Carefully review your smart TVs settings and opt for the most restricted settings. Understand your smart TV settings and change them to protect you privacy. Below are some settings to focus on to reduce security risk and privacy intrusion. Note that not all smart TVs have microphones or cameras installed and all TV settings differ from model to model.
- Turn off data sharing in the TV settings
- Turn off the TVs microphone in the TV settings (if one is installed)
- Turn off the smart TVs camera (if one is installed)
- Physically block your TVs camera (if one is installed.) This can be accomplished by tape or other means. Most of us have done this on our laptop cameras to protect our privacy on those devices
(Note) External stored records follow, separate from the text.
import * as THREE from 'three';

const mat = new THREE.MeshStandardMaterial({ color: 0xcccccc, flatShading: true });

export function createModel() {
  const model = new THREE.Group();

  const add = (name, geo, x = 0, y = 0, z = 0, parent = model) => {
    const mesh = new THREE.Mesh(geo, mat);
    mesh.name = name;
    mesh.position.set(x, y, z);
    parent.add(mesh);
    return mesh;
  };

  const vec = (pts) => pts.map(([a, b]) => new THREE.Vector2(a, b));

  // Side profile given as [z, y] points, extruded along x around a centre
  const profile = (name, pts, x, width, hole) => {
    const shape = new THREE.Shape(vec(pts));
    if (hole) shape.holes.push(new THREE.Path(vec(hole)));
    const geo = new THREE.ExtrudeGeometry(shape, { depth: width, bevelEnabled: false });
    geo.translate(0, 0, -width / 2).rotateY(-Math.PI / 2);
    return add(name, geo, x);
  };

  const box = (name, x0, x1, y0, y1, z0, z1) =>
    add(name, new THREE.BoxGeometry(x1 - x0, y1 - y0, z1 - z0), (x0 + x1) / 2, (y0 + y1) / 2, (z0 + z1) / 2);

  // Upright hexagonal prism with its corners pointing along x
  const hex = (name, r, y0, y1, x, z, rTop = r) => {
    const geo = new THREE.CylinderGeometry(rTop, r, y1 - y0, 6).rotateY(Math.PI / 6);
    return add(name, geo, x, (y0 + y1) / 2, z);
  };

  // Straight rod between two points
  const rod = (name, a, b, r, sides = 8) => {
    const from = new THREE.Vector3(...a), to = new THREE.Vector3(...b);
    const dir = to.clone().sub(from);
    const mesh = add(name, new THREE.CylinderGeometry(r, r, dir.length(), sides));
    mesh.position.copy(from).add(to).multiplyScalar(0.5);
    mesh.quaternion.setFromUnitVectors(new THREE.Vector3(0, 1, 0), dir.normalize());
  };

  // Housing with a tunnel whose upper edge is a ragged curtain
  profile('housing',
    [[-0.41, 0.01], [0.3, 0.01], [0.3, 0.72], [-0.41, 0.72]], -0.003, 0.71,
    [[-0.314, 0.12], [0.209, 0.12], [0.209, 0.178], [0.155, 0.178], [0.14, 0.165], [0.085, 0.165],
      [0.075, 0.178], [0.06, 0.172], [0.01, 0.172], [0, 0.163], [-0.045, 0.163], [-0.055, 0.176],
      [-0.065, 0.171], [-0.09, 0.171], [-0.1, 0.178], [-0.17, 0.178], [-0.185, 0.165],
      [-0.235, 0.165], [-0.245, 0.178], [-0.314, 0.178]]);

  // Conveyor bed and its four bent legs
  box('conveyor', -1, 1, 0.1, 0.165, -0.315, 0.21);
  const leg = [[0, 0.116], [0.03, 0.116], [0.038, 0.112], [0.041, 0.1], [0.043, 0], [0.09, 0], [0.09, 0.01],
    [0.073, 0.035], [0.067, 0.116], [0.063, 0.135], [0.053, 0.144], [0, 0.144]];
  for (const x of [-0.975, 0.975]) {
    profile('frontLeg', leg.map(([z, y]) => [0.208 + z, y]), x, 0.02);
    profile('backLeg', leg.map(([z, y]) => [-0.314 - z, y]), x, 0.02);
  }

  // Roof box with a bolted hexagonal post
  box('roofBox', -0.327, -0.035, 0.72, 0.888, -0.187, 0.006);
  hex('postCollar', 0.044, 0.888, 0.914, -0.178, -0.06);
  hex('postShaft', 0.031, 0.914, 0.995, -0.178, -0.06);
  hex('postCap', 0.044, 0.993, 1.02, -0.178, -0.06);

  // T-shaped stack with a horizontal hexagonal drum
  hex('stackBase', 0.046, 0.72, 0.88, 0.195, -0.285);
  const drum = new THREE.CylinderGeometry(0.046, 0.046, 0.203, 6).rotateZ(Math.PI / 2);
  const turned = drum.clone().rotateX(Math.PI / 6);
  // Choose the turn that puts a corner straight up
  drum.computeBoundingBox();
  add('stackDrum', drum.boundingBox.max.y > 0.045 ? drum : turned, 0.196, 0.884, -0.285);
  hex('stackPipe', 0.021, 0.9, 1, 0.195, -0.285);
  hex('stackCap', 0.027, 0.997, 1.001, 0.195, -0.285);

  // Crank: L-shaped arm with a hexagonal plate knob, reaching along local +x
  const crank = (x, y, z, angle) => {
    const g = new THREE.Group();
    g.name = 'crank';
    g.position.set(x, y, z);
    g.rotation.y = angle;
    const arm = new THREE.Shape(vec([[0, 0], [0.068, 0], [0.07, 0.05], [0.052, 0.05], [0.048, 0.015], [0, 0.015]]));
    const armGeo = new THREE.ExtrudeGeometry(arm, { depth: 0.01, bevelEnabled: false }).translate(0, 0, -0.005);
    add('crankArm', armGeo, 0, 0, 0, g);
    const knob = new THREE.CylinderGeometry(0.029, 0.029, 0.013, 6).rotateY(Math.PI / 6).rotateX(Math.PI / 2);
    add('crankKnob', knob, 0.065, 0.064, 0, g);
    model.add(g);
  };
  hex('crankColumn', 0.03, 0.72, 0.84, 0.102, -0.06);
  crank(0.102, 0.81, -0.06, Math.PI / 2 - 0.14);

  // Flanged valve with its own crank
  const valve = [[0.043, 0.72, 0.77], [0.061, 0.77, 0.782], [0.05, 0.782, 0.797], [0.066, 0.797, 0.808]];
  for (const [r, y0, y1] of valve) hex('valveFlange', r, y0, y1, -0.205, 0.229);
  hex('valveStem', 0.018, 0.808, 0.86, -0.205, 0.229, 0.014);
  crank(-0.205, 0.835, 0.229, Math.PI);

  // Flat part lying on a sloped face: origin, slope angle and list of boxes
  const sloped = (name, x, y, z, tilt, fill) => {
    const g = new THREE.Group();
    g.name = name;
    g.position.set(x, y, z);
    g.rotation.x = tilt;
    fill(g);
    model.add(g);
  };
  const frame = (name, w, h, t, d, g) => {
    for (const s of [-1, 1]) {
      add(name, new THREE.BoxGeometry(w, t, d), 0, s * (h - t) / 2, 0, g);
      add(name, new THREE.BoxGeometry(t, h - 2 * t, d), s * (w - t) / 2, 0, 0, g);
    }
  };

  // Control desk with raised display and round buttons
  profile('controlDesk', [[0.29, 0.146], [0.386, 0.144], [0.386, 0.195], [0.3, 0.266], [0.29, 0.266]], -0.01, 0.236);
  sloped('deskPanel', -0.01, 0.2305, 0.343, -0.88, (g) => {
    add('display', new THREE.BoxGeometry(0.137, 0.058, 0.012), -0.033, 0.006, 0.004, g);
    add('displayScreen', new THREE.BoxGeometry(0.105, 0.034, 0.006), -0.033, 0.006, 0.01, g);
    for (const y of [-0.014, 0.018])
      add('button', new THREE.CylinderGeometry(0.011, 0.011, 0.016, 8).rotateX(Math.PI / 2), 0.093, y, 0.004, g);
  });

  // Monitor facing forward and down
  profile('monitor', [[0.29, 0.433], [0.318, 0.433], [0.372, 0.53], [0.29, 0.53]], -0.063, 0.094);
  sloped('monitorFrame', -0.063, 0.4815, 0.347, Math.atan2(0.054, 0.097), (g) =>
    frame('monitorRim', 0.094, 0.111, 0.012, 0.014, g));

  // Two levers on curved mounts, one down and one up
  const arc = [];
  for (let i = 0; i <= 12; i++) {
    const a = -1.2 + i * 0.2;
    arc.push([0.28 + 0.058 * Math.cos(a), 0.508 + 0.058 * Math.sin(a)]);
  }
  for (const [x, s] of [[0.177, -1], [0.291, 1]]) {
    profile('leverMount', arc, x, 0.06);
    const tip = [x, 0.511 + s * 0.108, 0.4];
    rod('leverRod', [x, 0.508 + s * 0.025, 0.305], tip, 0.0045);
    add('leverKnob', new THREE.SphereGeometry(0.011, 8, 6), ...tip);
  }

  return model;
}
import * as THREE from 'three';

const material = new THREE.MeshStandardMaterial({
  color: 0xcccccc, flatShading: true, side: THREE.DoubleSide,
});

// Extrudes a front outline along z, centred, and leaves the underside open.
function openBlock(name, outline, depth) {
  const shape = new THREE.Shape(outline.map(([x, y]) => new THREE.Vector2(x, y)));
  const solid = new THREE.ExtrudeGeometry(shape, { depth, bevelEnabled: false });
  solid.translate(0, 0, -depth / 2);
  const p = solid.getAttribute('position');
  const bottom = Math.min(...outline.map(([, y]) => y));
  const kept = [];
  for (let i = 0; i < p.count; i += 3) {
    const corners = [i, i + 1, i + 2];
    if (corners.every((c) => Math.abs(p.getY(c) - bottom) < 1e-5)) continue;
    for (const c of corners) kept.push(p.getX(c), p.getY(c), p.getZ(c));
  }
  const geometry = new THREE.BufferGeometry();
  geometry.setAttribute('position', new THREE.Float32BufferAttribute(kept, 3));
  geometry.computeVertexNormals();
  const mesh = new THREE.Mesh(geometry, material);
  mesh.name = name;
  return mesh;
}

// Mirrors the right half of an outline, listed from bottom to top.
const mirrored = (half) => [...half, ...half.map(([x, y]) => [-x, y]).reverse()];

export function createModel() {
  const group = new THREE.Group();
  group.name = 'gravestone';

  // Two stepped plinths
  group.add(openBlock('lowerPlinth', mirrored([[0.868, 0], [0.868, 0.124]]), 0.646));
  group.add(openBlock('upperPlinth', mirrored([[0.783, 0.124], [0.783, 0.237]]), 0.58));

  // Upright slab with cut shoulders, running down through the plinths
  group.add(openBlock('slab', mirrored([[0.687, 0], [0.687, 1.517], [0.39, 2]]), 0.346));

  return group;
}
- Do not connect your smart TV to the internet. Ultimately you can opt not to connect your smart TV to the internet. Understand, however, that doing so will severely limit the functionality of the TV and in essence will eliminate any benefit of having a smart TV
Keep in mind that by turning off your microphone and camera in the TV settings may appear to render your microphone or camera inoperative. But do we know for sure? It may only render the use of the camera and microphone for your use inoperable, but may still be in standby mode to record and transmit information on your usage of the device. We can never be sure. So exercise on the side of caution when setting up and using your smart TV.
Hackers and viruses can also get into your unprotected smart TV and then into your router.
Keith has 30 years of experience managing staff for the planning and design of highway, bridge and transportation-related projects and specialty structures. Keith oversees the development of and authors numerous reports on a variety of topics related to transportation engineering and has worked with several key clients on projects related to infrastructure security. Keith is a licensed professional engineer in the State of New York, currently a State Board member of the American Council of Engineering Companies of New York and is a licensed commercial pilot with an instrument rating. He resides in Western New York.